The irony here, of course, is that the corporate manufacturers of GMO crops and their complementary herbicides have vehemently declared that GMO crops lead to a reduction in herbicide use. That argument, along with other spurious claims was used to defeat California’s Proposition 37, the GMO labeling initiative, in November. Read the abstract of the study here.
#1 WEED KILLER
We’ll admit it. When we see weeds creeping into our carefully tended gardens, it makes us cringe. Fortunately, there are plenty of effective, organic weed-eliminating options that are safe to use around your children, pets, and vegetables – and won’t build up in your soil (or crops).
The study also concludes that after years of decline, pesticide use is also on the increase.
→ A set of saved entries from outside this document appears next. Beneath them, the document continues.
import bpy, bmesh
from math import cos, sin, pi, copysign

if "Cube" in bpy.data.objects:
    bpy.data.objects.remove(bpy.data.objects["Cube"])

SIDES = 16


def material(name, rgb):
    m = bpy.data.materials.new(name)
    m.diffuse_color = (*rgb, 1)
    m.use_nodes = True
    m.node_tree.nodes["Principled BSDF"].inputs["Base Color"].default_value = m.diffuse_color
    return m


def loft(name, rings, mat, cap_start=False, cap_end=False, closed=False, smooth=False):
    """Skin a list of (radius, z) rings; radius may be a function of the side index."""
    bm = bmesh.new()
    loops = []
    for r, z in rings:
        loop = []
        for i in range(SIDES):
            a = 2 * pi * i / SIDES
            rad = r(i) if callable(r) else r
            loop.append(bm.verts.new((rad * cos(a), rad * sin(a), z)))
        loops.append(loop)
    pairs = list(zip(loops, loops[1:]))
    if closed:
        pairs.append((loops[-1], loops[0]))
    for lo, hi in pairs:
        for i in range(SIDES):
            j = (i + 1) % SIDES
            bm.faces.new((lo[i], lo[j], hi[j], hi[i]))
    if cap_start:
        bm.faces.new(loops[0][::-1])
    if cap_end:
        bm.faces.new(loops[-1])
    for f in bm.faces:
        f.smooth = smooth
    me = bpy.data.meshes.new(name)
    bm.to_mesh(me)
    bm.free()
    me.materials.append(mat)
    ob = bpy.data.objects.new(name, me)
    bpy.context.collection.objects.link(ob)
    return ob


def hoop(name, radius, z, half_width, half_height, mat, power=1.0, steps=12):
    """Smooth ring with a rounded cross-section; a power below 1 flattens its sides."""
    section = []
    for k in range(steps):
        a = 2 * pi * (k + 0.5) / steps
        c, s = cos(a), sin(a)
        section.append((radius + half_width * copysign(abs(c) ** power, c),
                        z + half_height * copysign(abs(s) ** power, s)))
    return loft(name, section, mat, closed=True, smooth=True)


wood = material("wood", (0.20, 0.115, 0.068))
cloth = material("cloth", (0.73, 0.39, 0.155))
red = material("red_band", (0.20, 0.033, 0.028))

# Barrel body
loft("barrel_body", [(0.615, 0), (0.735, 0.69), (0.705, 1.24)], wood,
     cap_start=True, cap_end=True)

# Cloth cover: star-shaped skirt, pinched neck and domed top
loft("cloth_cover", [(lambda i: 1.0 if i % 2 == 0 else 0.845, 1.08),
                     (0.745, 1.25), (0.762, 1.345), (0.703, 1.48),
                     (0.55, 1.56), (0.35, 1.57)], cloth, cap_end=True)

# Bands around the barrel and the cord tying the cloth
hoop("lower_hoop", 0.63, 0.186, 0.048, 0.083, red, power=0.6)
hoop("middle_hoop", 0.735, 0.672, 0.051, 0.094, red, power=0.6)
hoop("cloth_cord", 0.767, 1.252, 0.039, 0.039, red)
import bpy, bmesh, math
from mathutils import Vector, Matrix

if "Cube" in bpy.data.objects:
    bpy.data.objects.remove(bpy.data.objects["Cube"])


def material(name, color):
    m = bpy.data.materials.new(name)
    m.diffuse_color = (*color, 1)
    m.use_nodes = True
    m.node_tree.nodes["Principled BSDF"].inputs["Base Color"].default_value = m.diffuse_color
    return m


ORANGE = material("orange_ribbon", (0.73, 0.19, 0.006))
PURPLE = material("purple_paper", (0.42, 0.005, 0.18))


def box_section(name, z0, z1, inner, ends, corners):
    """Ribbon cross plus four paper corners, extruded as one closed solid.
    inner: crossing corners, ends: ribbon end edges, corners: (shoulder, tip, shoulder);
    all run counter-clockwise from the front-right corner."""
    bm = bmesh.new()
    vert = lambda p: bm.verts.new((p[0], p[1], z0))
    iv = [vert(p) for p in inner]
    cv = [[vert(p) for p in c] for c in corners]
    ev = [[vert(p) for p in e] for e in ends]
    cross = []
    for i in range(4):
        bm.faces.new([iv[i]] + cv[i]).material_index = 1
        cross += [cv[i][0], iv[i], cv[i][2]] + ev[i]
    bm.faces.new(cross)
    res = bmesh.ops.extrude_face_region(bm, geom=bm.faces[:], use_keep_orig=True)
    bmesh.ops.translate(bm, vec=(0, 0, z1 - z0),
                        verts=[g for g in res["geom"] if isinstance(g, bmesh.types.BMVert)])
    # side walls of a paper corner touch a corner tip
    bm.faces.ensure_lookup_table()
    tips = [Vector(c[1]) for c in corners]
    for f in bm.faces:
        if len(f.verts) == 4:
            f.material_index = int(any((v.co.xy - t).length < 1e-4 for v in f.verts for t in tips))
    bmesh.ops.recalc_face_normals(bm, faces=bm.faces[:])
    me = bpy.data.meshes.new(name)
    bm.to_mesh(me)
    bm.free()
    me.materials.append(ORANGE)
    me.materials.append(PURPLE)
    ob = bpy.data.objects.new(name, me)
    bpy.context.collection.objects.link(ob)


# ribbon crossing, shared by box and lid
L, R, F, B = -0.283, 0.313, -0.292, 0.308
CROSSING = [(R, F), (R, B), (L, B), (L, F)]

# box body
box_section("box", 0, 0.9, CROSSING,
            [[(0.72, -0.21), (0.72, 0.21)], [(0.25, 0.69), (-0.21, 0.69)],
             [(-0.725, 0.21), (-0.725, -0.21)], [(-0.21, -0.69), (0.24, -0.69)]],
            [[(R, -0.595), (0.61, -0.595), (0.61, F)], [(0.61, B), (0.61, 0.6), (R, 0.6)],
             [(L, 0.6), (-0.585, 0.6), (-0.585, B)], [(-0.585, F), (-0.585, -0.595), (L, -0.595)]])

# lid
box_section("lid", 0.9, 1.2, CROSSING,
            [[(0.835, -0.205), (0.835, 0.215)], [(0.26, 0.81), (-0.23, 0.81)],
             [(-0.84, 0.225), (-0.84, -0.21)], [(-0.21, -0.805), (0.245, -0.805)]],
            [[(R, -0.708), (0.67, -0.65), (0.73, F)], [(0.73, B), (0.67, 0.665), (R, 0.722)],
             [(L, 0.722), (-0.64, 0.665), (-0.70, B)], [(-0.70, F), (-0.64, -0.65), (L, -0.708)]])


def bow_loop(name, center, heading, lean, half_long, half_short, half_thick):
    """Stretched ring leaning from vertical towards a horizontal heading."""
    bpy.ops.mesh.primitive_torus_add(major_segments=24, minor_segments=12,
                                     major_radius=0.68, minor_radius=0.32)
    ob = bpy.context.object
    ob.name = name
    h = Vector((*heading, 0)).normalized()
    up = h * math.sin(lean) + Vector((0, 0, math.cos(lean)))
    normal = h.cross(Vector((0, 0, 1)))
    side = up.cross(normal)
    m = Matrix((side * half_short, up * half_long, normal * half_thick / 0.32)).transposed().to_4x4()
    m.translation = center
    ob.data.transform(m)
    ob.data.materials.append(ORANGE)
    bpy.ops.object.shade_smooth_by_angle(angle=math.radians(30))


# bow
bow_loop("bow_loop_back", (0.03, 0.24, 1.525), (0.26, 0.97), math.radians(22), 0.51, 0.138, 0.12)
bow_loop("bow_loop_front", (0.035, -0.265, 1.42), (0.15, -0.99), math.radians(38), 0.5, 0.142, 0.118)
Again, the reason is GMO use. Farmers who plant those herbicide and pesticide resistant crops have continually applied more of the substances to their fields as both weeds and insects adapt to the chemicals. The result has been an increase of “superweeds” and toxic-resistant insects, both immune to the sprays. (The term “pesticide” is commonly used to denote herbicides and insect-killing pesticides. Both terms were included above to denote their different uses.)
The study is especially troubling in light of the American Academy of Pediatrics’ recent release of its policy statement “Pesticide Exposure In Children” that recommends parents limit their children’s exposure to pesticides as much as possible.
You’ll find further discussion of the problem from The New York Times columnist Mark Bittman here. Bittman includes well-known but sometimes overlooked facts: every person in the United States has pesticides in their body, every U.S. stream carries pesticides. He also discusses “pesticide drift,” while making the claim that over 90% of applied pesticides go elsewhere than their target.
No doubt Dr. Benbrook will be attacked on the grounds that he is the author of the important 2008 report “Simplifying the Pesticide Risk Equation: The Organic Option” and other pro-organic studies. But the evidence of increased agricultural pesticide use is irrefutable. We ignore it at our children’s peril.